Your goal | Pull every line containing "Cube" out of the listing below.

Excerpted data |
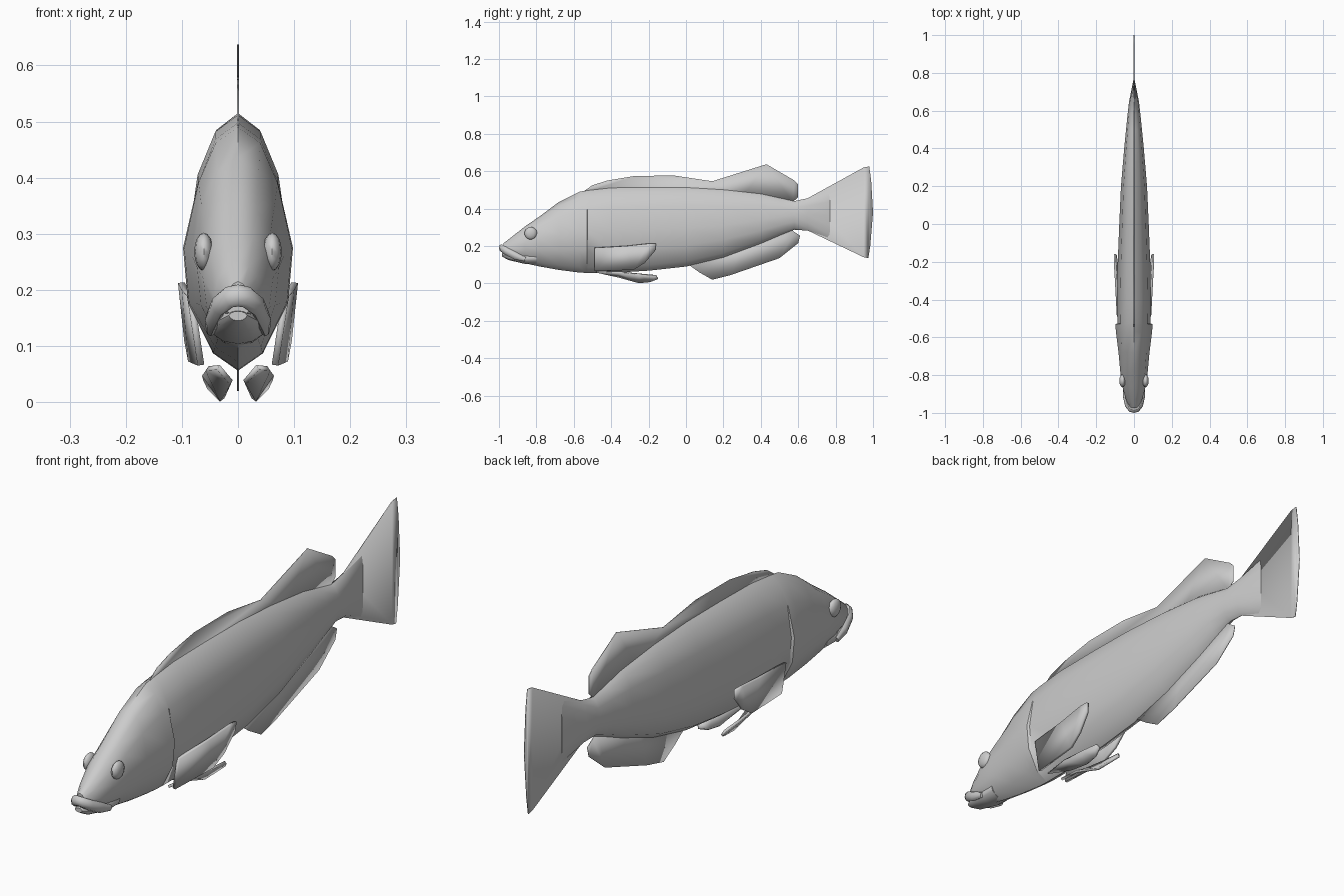
import bpy, bmesh, math
from mathutils import Vector

if "Cube" in bpy.data.objects:
    bpy.data.objects.remove(bpy.data.objects["Cube"])

grey = bpy.data.materials.new("plain grey")
grey.use_nodes = True
grey.diffuse_color = (0.6, 0.6, 0.6, 1)
grey.node_tree.nodes["Principled BSDF"].inputs["Base Color"].default_value = (0.6, 0.6, 0.6, 1)


def finish(name, bm, angle=50):
    bmesh.ops.recalc_face_normals(bm, faces=bm.faces)
    mesh = bpy.data.meshes.new(name)
    bm.to_mesh(mesh)
    bm.free()
    mesh.materials.append(grey)
    ob = bpy.data.objects.new(name, mesh)
    bpy.context.collection.objects.link(ob)
    bpy.ops.object.select_all(action="DESELECT")
    ob.select_set(True)
    bpy.context.view_layer.objects.active = ob
    bpy.ops.object.shade_smooth_by_angle(angle=math.radians(angle))
    return ob


def loft(name, rings):
    bm = bmesh.new()
    rows = [[bm.verts.new(p) for p in ring] for ring in rings]
    n = len(rows[0])
    for a, b in zip(rows, rows[1:]):
        for i in range(n):
            bm.faces.new((a[i], a[(i + 1) % n], b[(i + 1) % n], b[i]))
    bm.faces.new(rows[0])
    bm.faces.new(rows[-1])
    return finish(name, bm)


def blade(name, points, thickness):
    bm = bmesh.new()
    bm.faces.new([bm.verts.new(p) for p in points])
    bmesh.ops.triangulate(bm, faces=bm.faces)
    ob = finish(name, bm, 30)
    mod = ob.modifiers.new("thickness", "SOLIDIFY")
    mod.thickness, mod.offset = thickness, 0
    return ob


def body_ring(y, top, mid, low, w, flare=0):
    half = [(0, 1), (.45, .87), (.8, .54), (1, 0), (.9, -.45), (.5, -.86), (0, -1)]
    pts = []
    for i, (u, v) in enumerate(half):
        z = mid + v * ((top - mid) if v > 0 else (mid - low))
        pts.append(Vector((u * w + (flare if i in (3, 4) else 0), y, z)))
    return pts + [Vector((-p.x, p.y, p.z)) for p in pts[-2:0:-1]]


# Body: station, top, widest height, bottom, half width, gill flare
loft("body", [body_ring(*s) for s in (
    (-.975, .215, .175, .15, .022),
    (-.93, .25, .19, .13, .043),
    (-.86, .305, .22, .107, .062),
    (-.78, .36, .24, .09, .073),
    (-.68, .435, .26, .072, .082),
    (-.57, .49, .275, .058, .088, .008),
    (-.53, .497, .275, .056, .088, .01),
    (-.526, .498, .275, .056, .088),
    (-.4, .512, .28, .056, .09),
    (-.2, .515, .285, .068, .086),
    (0, .514, .295, .09, .078),
    (.2, .502, .31, .138, .069),
    (.4, .48, .34, .212, .052),
    (.5, .458, .355, .255, .042),
    (.58, .44, .365, .287, .034),
    (.65, .455, .365, .282, .026),
    (.77, .5, .365, .24, .002))])

# Lower jaw
loft("lower_jaw", [body_ring(*s) for s in (
    (-.985, .162, .155, .145, .016),
    (-.95, .165, .145, .125, .036),
    (-.86, .17, .135, .104, .05),
    (-.8, .17, .14, .1, .05))])

# Upper lip, an arch of round sections
arch = [(.049, -.86, .128), (.045, -.91, .146), (.034, -.96, .172), (.016, -.983, .187)]
arch += [(0, -.986, .19)] + [(-x, y, z) for x, y, z in reversed(arch)]
rings = []
for i, p in enumerate(arch):
    run = Vector(arch[min(i + 1, len(arch) - 1)]) - Vector(arch[max(i - 1, 0)])
    side = run.cross(Vector((0, 0, 1))).normalized()
    up = side.cross(run).normalized()
    r = .014 if 0 < i < len(arch) - 1 else .008
    rings.append([Vector(p) + side * r * math.cos(t) + up * r * 1.4 * math.sin(t)
                  for t in (k * math.pi / 4 for k in range(8))])
loft("upper_lip", rings)

# Vertical fins in the middle plane
middle_fins = {
    "dorsal_fin": [(-.58, .47), (-.5, .525), (-.42, .55), (-.27, .575), (-.2, .568), (-.06, .576),
                   (.14, .546), (.43, .637), (.58, .55), (.6, .53), (.6, .46), (.57, .435), (.3, .46)],
    "anal_fin": [(0, .11), (.07, .06), (.14, .02), (.24, .045), (.5, .135), (.6, .215),
                 (.61, .255), (.58, .275), (.55, .3), (.3, .22)],
    "tail_fin": [(.58, .43), (.65, .455), (.95, .62), (.98, .625), (.99, .55), (1, .38),
                 (.985, .2), (.975, .135), (.95, .14), (.73, .255), (.65, .283), (.58, .3)],
}
for name, outline in middle_fins.items():
    blade(name, [(0, y, z) for y, z in outline], .003)

# Paired fins and eyes
pectoral = [(.085, -.49, .19), (.094, -.32, .2), (.101, -.2, .213), (.101, -.16, .213), (.097, -.165, .175),
            (.09, -.22, .11), (.083, -.28, .073), (.066, -.49, .066)]
pelvic = [(.035, -.48, .062), (.055, -.36, .06), (.06, -.25, .05), (.058, -.16, .042), (.05, -.15, .025),
          (.034, -.19, .01), (.028, -.25, .004), (.012, -.36, .035)]
for side, s in (("left", 1), ("right", -1)):
    blade(side + "_pectoral_fin", [(s * x, y, z) for x, y, z in pectoral], .012)
    blade(side + "_pelvic_fin", [(s * x, y, z) for x, y, z in pelvic], .01)
    bm = bmesh.new()
    bmesh.ops.create_uvsphere(bm, u_segments=12, v_segments=8, radius=.034)
    for v in bm.verts:
        v.co = Vector((v.co.x * .5 + s * .061, v.co.y - .83, v.co.z + .268))
    finish(side + "_eye", bm)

Task output |
if "Cube" in bpy.data.objects:
    bpy.data.objects.remove(bpy.data.objects["Cube"])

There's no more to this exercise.